++++ Supplied entries
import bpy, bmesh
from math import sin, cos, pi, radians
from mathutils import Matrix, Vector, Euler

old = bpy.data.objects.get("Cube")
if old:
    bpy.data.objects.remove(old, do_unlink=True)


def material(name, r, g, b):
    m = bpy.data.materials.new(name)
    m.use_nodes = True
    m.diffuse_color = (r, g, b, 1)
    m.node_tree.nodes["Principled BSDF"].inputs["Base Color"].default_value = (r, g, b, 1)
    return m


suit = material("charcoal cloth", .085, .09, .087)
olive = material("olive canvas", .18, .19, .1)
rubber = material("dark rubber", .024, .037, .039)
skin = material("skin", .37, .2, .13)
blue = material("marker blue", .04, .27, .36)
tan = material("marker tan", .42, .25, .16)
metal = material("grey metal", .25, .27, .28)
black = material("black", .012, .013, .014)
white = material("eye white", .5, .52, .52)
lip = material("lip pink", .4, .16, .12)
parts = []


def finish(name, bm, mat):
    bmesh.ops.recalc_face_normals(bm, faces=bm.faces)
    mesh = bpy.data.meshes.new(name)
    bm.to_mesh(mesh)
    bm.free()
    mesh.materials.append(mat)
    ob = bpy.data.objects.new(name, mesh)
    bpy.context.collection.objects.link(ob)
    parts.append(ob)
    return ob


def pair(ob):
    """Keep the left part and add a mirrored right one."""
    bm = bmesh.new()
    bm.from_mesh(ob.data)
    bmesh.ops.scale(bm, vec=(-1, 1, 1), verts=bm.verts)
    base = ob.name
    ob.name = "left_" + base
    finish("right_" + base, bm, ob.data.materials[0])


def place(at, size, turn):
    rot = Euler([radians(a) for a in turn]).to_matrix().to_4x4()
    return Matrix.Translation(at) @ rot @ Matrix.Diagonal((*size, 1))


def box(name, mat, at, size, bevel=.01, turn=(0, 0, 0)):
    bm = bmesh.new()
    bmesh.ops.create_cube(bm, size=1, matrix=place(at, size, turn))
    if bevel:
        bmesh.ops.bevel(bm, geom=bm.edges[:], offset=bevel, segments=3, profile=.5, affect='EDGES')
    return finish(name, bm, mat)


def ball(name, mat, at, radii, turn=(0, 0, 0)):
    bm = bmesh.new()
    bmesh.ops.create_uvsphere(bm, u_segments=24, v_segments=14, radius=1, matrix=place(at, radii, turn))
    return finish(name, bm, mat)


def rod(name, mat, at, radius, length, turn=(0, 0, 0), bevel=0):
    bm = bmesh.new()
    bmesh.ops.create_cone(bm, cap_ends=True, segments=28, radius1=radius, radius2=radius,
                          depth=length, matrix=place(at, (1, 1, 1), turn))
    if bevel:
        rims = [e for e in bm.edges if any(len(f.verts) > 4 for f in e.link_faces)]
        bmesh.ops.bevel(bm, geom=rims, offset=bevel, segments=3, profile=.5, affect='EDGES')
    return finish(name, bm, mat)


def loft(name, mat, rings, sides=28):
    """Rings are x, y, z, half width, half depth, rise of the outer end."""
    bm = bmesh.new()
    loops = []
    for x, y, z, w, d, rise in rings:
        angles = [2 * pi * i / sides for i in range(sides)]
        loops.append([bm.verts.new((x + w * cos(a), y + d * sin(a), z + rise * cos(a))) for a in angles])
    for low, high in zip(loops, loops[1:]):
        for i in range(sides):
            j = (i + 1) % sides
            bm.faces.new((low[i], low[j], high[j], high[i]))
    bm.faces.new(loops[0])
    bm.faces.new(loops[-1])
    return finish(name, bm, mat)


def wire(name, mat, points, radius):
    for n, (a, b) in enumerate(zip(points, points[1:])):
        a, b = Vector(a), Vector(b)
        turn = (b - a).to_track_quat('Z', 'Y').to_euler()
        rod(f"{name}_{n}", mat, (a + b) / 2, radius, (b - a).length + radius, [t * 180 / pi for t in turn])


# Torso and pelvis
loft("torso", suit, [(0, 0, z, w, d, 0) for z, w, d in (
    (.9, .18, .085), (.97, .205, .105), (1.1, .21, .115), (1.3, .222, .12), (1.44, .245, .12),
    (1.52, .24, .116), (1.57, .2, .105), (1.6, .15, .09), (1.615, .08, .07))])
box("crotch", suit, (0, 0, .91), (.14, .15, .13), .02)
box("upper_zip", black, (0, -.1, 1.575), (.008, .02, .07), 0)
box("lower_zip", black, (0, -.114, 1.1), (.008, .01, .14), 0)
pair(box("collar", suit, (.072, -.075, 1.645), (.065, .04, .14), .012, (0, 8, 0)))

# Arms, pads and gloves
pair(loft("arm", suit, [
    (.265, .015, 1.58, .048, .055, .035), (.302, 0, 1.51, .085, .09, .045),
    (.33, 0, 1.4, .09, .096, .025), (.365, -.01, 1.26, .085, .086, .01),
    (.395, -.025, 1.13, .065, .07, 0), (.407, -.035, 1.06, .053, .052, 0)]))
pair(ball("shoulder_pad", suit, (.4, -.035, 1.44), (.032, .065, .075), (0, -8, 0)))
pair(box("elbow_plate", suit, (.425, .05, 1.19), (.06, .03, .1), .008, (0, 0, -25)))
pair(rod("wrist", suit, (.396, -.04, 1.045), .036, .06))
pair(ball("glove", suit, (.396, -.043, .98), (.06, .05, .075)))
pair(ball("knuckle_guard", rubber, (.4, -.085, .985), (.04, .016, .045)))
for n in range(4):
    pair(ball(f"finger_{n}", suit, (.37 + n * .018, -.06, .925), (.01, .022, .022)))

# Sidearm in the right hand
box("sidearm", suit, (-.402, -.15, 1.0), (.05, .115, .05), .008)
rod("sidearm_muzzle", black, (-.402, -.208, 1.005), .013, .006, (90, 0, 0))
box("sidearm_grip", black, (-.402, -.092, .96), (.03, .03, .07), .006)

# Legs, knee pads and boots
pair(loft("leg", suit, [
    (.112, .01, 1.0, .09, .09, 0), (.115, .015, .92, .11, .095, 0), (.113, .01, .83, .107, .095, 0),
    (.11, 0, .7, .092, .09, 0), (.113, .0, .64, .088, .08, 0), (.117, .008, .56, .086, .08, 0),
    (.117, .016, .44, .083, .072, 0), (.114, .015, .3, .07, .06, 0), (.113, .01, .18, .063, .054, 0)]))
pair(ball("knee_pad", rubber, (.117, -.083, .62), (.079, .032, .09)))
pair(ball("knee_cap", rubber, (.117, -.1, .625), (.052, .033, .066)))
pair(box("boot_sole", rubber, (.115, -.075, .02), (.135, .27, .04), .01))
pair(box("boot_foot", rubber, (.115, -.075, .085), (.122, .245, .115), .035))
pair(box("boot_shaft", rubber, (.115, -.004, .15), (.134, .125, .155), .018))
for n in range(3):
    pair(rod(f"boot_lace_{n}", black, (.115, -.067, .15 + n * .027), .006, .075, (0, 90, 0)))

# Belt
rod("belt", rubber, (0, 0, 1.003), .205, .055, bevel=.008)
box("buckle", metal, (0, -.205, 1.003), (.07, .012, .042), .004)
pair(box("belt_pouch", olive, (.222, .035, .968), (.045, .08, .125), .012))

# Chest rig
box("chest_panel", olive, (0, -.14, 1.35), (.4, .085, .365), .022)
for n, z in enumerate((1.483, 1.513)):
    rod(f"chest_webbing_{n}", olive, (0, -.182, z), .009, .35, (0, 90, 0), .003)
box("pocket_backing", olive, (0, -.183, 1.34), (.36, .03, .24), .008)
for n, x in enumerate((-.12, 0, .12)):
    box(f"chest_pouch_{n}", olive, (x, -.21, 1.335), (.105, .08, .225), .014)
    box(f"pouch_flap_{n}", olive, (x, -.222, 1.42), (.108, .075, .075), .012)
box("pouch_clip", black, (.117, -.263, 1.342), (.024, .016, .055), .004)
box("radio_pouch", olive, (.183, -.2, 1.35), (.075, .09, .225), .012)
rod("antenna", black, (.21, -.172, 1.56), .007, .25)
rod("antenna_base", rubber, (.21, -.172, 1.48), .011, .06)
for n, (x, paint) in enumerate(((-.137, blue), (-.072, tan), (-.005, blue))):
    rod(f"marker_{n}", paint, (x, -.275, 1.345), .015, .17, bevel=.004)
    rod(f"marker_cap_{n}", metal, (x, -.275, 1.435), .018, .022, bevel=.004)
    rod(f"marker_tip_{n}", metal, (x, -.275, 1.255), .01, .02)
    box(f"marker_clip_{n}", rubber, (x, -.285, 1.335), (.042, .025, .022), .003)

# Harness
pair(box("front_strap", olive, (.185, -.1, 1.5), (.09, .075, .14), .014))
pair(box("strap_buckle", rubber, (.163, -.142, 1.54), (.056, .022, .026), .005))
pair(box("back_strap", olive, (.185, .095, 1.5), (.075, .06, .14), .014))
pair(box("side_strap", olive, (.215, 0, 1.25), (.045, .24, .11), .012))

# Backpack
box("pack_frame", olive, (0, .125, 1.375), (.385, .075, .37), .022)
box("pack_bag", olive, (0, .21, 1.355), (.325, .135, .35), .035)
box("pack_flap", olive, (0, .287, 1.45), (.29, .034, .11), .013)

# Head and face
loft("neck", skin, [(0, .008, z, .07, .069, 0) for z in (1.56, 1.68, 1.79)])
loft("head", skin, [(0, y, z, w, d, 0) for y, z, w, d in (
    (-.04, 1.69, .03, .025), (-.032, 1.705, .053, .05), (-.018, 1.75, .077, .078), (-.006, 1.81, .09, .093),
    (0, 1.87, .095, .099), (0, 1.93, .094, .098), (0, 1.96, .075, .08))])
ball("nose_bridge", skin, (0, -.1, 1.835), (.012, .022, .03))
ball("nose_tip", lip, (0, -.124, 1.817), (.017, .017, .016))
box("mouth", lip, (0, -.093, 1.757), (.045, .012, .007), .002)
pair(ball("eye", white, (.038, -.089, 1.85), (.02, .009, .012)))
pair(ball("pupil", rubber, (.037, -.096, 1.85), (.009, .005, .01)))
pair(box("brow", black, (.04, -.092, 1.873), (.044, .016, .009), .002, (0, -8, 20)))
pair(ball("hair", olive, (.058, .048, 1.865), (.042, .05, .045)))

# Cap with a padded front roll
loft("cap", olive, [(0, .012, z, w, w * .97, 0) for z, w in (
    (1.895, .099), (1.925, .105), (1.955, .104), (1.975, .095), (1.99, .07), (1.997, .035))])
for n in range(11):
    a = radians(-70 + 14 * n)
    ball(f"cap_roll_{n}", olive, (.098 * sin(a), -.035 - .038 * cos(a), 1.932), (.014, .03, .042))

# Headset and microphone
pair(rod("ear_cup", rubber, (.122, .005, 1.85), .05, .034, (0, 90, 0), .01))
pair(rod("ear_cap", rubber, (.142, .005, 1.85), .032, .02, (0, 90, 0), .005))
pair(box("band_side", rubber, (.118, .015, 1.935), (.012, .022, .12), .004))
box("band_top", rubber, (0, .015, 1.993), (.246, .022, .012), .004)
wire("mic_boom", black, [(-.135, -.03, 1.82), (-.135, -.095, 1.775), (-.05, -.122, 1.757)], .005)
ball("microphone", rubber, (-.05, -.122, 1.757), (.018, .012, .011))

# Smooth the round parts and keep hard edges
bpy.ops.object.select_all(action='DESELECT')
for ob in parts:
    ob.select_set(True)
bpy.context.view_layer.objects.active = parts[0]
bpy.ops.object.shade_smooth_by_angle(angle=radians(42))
++++++++
> [What the task asks] Scan the entries above for the word "angles". Report the lines that hold it.

> [Completed task]
        angles = [2 * pi * i / sides for i in range(sides)]
        loops.append([bm.verts.new((x + w * cos(a), y + d * sin(a), z + rise * cos(a))) for a in angles])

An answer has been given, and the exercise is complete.